Chiropractors, also known as doctors of chiropractic or chiropractic physicians, diagnose and treat patients with health problems of the musculoskeletal system and treat the effects of those problems on the nervous system and on general health. Many chiropractic treatments deal specifically with the spine and the manipulation of the spine.
The chiropractic approach to health care focuses on the patient's overall health. Chiropractors provide natural, drugless, nonsurgical health treatments, relying on the body's inherent recuperative abilities. They also recognize that many factors affect health, including exercise, diet, rest, environment, and heredity. Chiropractors recommend changes in lifestyle that affect those factors. In some situations, chiropractors refer patients to consult with other health practitioners.
Like other health practitioners, chiropractors follow a standard routine to get information needed to diagnose and treat patients. They take the patient's health history; conduct physical, neurological, and orthopedic examinations; and may order laboratory tests. X-rays and other diagnostics images are important tools because of the chiropractor's emphasis on the spine and its proper function. Chiropractors also analyze the patient's posture and spine using a specialized technique. For patients whose health problems can be traced to the musculoskeletal system, chiropractors manually adjust the spinal column. (From the online Occupational Outlook Handbook, 2010-2011)
The Application Process
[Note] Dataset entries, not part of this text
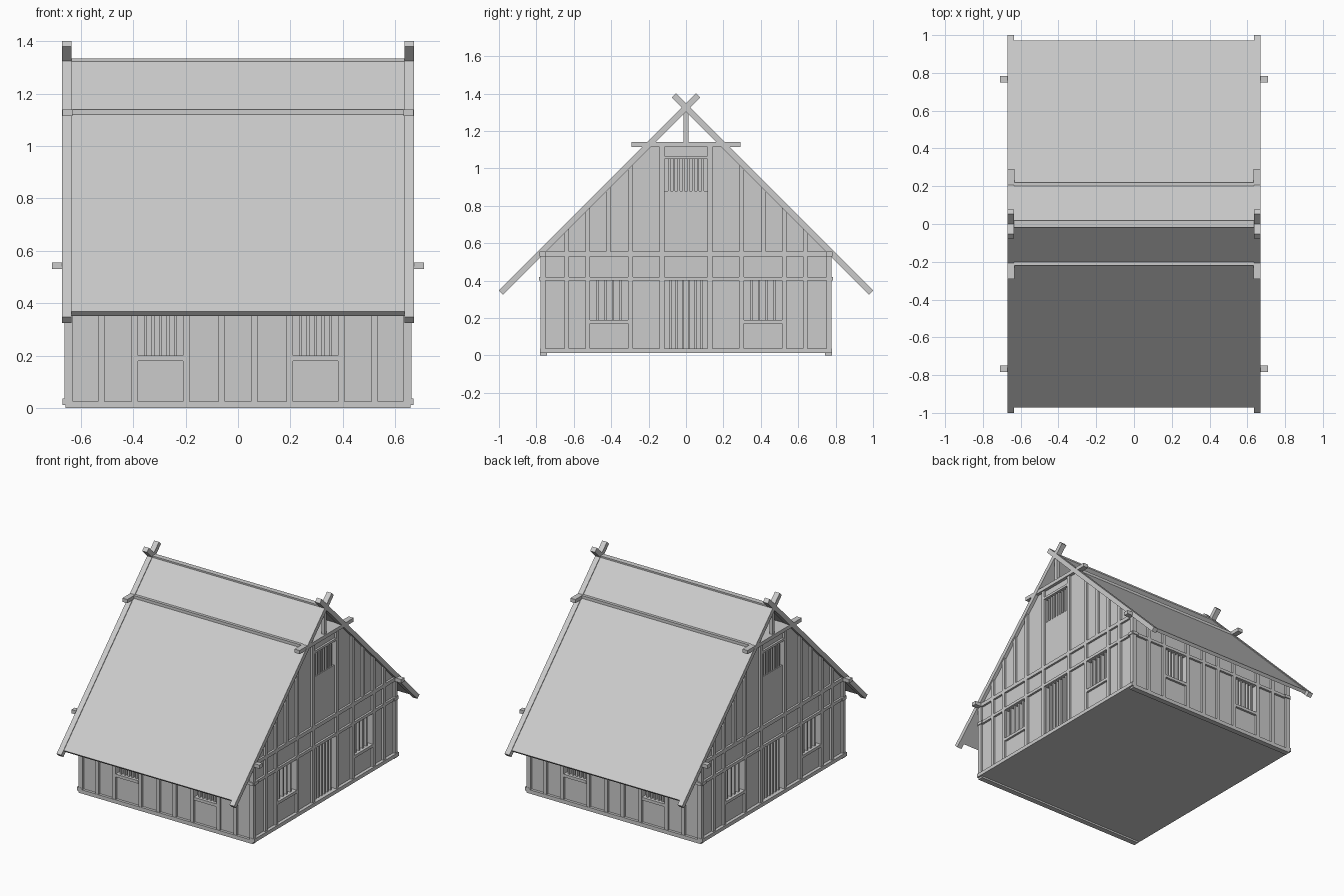
import bpy, bmesh
from math import pi, sqrt

if "Cube" in bpy.data.objects:
    bpy.data.objects.remove(bpy.data.objects["Cube"])

APEX = 1.325  # roof mid-plane: z = APEX - |y|


def box(name, x0, x1, y0, y1, z0, z1, rot=0.0):
    bpy.ops.mesh.primitive_cube_add(size=1, location=((x0 + x1) / 2, (y0 + y1) / 2, (z0 + z1) / 2))
    o = bpy.context.object
    o.name = name
    o.scale = (abs(x1 - x0), abs(y1 - y0), abs(z1 - z0))
    o.rotation_euler[0] = rot
    return o


def slope(name, s, x0, x1, far, near, t):
    # board lying on one roof slope, from y = s*far up to y = s*near
    m, h = (far + near) / 2, (far - near) * sqrt(2) / 2
    return box(name, x0, x1, s * m - h, s * m + h, APEX - m - t / 2, APEX - m + t / 2, -s * pi / 4)


# House body with plaster infill level
bm = bmesh.new()
profile = [(-.762, .012), (.762, .012), (.762, .548), (.195, 1.12), (-.195, 1.12), (-.762, .548)]
face = bm.faces.new([bm.verts.new((-.648, y, z)) for y, z in profile])
ext = bmesh.ops.extrude_face_region(bm, geom=[face])
bmesh.ops.translate(bm, vec=(1.296, 0, 0), verts=[v for v in ext["geom"] if isinstance(v, bmesh.types.BMVert)])
bmesh.ops.recalc_face_normals(bm, faces=bm.faces)
me = bpy.data.meshes.new("house_body")
bm.to_mesh(me)
bm.free()
body = bpy.data.objects.new("house_body", me)
bpy.context.collection.objects.link(body)

cutters = []


def gable_window(s, y0, y1, z0, z1, bars, name):
    cutters.append(box("cutter_" + name, s * .622, s * .7, y0, y1, z0, z1))
    step = (y1 - y0) / (bars + 1)
    for i in range(bars):
        y = y0 + step * (i + 1)
        box(name + "_slat", s * .615, s * .645, y - .006, y + .006, z0 - .005, z1 + .005)


def side_window(s, x0, x1, z0, z1, bars, name):
    cutters.append(box("cutter_" + name, x0, x1, s * .736, s * .81, z0, z1))
    step = (x1 - x0) / (bars + 1)
    for i in range(bars):
        x = x0 + step * (i + 1)
        box(name + "_slat", x - .006, x + .006, s * .73, s * .759, z0 - .005, z1 + .005)


W = .0125  # half timber width
for s in (-1, 1):
    # Gable wall timbers
    gx = (s * .62, s * .662)
    box("gable_sill", s * .632, s * .67, -.78, .78, .012, .037)
    box("gable_middle_rail", *gx, -.785, .785, .40, .42)
    box("gable_plate", *gx, -.78, .78, .53, .555)
    box("gable_collar", s * .632, s * .67, -.292, .292, 1.115, 1.14)
    box("gable_king_post", s * .638, s * .662, -W, W, 1.13, 1.315)
    for t in (-1, 1):
        for y in (.637, .525, .297, .128):
            box("gable_post", *gx, t * y - W, t * y + W, .03, .535)
        for y in (.637, .525, .415, .297, .128):
            box("gable_upper_post", *gx, t * y - W, t * y + W, .55, min(APEX - y - W, 1.12))
        lo, hi = sorted((t * .31, t * .512))
        box("gable_window_sill", *gx, lo, hi, .17, .19)
        gable_window(s, lo, hi, .19, .40, 4, "gable_window")
        box("corner_post", s * .63, s * .662, t * .75, t * .778, .02, .54)
    box("upper_window_head", *gx, -.12, .12, 1.05, 1.066)
    gable_window(s, -.115, .115, .88, 1.05, 8, "upper_window")
    gable_window(s, -.115, .115, .037, .40, 6, "door")

    # Long wall timbers
    wy = (s * .735, s * .777)
    box("side_sill", -.658, .658, s * .743, s * .78, 0, .026)
    box("side_middle_rail", -.668, .668, *wy, .40, .42)
    box("wall_plate", -.71, .71, s * .748, s * .783, .53, .555)
    for t in (-1, 1):
        for x in (.522, .394, .197, .062):
            box("side_post", t * x - W, t * x + W, *wy, .02, .535)
        lo, hi = sorted((t * .21, t * .382))
        box("side_window_sill", lo, hi, *wy, .18, .20)
        side_window(s, lo, hi, .20, .40, 5, "side_window")

    # Roof slope and crossing bargeboards
    slope("roof_slope", s, -.637, .637, .965, 0, .022)
    for t in (-1, 1):
        slope("bargeboard", s, t * .635, t * .671, .989, -.065, .031)

# Ridge and attic deck that shows through the roof
box("ridge_beam", -.637, .637, -.018, .018, 1.30, 1.333)
box("attic_deck", -.637, .637, -.22, .22, 1.115, 1.14)

# Cut recesses for windows and doors
bpy.ops.object.select_all(action='DESELECT')
for c in cutters:
    c.select_set(True)
bpy.context.view_layer.objects.active = cutters[0]
bpy.ops.object.join()
cut = bpy.context.object
cut.name = "opening_cutter"
mod = body.modifiers.new("openings", 'BOOLEAN')
mod.operation = 'DIFFERENCE'
mod.solver = 'EXACT'
mod.object = cut
bpy.context.view_layer.objects.active = body
bpy.ops.object.modifier_apply(modifier=mod.name)
bpy.data.objects.remove(cut)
Applications are considered for each academic term. It is recommended the application be submitted one year prior to the desired enrollment. This process may vary. Check specific programs for their application process and deadlines. Applicants will be required to submit transcripts and a personal statement or essay that expresses their motivation for choosing the chiropractic profession.